| Record set |
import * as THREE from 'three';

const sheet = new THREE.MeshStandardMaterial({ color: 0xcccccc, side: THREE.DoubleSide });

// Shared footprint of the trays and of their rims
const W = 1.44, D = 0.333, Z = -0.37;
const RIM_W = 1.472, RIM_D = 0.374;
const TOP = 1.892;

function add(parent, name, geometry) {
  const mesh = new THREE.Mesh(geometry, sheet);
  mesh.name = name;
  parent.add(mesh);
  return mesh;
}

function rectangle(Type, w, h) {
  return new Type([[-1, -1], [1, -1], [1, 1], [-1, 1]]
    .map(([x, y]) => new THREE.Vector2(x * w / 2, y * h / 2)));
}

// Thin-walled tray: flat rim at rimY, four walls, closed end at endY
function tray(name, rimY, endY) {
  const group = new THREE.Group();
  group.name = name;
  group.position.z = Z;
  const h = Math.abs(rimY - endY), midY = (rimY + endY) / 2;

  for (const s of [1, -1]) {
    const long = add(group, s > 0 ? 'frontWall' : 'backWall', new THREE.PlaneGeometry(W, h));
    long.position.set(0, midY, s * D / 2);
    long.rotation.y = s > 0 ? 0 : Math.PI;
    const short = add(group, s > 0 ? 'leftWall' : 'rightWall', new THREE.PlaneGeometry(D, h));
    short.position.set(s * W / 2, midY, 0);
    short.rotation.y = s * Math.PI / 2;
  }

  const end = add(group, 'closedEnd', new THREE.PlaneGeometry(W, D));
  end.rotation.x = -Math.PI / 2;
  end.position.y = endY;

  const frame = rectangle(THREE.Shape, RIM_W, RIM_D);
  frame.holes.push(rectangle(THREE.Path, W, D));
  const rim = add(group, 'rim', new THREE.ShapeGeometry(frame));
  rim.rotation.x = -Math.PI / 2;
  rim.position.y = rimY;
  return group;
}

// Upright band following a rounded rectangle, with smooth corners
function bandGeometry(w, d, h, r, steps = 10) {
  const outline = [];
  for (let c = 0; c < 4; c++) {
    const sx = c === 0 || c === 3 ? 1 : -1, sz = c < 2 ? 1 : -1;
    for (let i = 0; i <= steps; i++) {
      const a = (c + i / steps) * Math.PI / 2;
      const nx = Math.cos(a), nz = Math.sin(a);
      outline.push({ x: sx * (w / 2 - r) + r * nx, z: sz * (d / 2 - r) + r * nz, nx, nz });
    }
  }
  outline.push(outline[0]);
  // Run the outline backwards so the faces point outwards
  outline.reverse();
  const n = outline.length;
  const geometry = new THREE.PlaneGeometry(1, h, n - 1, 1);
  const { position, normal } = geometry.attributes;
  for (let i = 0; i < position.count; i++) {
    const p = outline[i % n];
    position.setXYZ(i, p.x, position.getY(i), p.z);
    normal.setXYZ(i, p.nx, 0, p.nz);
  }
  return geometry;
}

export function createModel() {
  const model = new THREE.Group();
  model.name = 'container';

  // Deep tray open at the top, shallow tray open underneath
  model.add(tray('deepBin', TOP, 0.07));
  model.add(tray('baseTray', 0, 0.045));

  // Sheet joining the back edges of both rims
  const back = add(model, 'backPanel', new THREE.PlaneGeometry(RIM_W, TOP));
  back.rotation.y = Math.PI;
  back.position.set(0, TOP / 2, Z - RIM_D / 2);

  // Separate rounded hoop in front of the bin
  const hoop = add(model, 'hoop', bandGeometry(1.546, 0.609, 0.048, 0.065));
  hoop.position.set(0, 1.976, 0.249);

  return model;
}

| Instructions for the task |
Beginning with the first line and ending with the last, copy the material above exactly.

| Expected answer |
import * as THREE from 'three';

const sheet = new THREE.MeshStandardMaterial({ color: 0xcccccc, side: THREE.DoubleSide });

// Shared footprint of the trays and of their rims
const W = 1.44, D = 0.333, Z = -0.37;
const RIM_W = 1.472, RIM_D = 0.374;
const TOP = 1.892;

function add(parent, name, geometry) {
  const mesh = new THREE.Mesh(geometry, sheet);
  mesh.name = name;
  parent.add(mesh);
  return mesh;
}

function rectangle(Type, w, h) {
  return new Type([[-1, -1], [1, -1], [1, 1], [-1, 1]]
    .map(([x, y]) => new THREE.Vector2(x * w / 2, y * h / 2)));
}

// Thin-walled tray: flat rim at rimY, four walls, closed end at endY
function tray(name, rimY, endY) {
  const group = new THREE.Group();
  group.name = name;
  group.position.z = Z;
  const h = Math.abs(rimY - endY), midY = (rimY + endY) / 2;

  for (const s of [1, -1]) {
    const long = add(group, s > 0 ? 'frontWall' : 'backWall', new THREE.PlaneGeometry(W, h));
    long.position.set(0, midY, s * D / 2);
    long.rotation.y = s > 0 ? 0 : Math.PI;
    const short = add(group, s > 0 ? 'leftWall' : 'rightWall', new THREE.PlaneGeometry(D, h));
    short.position.set(s * W / 2, midY, 0);
    short.rotation.y = s * Math.PI / 2;
  }

  const end = add(group, 'closedEnd', new THREE.PlaneGeometry(W, D));
  end.rotation.x = -Math.PI / 2;
  end.position.y = endY;

  const frame = rectangle(THREE.Shape, RIM_W, RIM_D);
  frame.holes.push(rectangle(THREE.Path, W, D));
  const rim = add(group, 'rim', new THREE.ShapeGeometry(frame));
  rim.rotation.x = -Math.PI / 2;
  rim.position.y = rimY;
  return group;
}

// Upright band following a rounded rectangle, with smooth corners
function bandGeometry(w, d, h, r, steps = 10) {
  const outline = [];
  for (let c = 0; c < 4; c++) {
    const sx = c === 0 || c === 3 ? 1 : -1, sz = c < 2 ? 1 : -1;
    for (let i = 0; i <= steps; i++) {
      const a = (c + i / steps) * Math.PI / 2;
      const nx = Math.cos(a), nz = Math.sin(a);
      outline.push({ x: sx * (w / 2 - r) + r * nx, z: sz * (d / 2 - r) + r * nz, nx, nz });
    }
  }
  outline.push(outline[0]);
  // Run the outline backwards so the faces point outwards
  outline.reverse();
  const n = outline.length;
  const geometry = new THREE.PlaneGeometry(1, h, n - 1, 1);
  const { position, normal } = geometry.attributes;
  for (let i = 0; i < position.count; i++) {
    const p = outline[i % n];
    position.setXYZ(i, p.x, position.getY(i), p.z);
    normal.setXYZ(i, p.nx, 0, p.nz);
  }
  return geometry;
}

export function createModel() {
  const model = new THREE.Group();
  model.name = 'container';

  // Deep tray open at the top, shallow tray open underneath
  model.add(tray('deepBin', TOP, 0.07));
  model.add(tray('baseTray', 0, 0.045));

  // Sheet joining the back edges of both rims
  const back = add(model, 'backPanel', new THREE.PlaneGeometry(RIM_W, TOP));
  back.rotation.y = Math.PI;
  back.position.set(0, TOP / 2, Z - RIM_D / 2);

  // Separate rounded hoop in front of the bin
  const hoop = add(model, 'hoop', bandGeometry(1.546, 0.609, 0.048, 0.065));
  hoop.position.set(0, 1.976, 0.249);

  return model;
}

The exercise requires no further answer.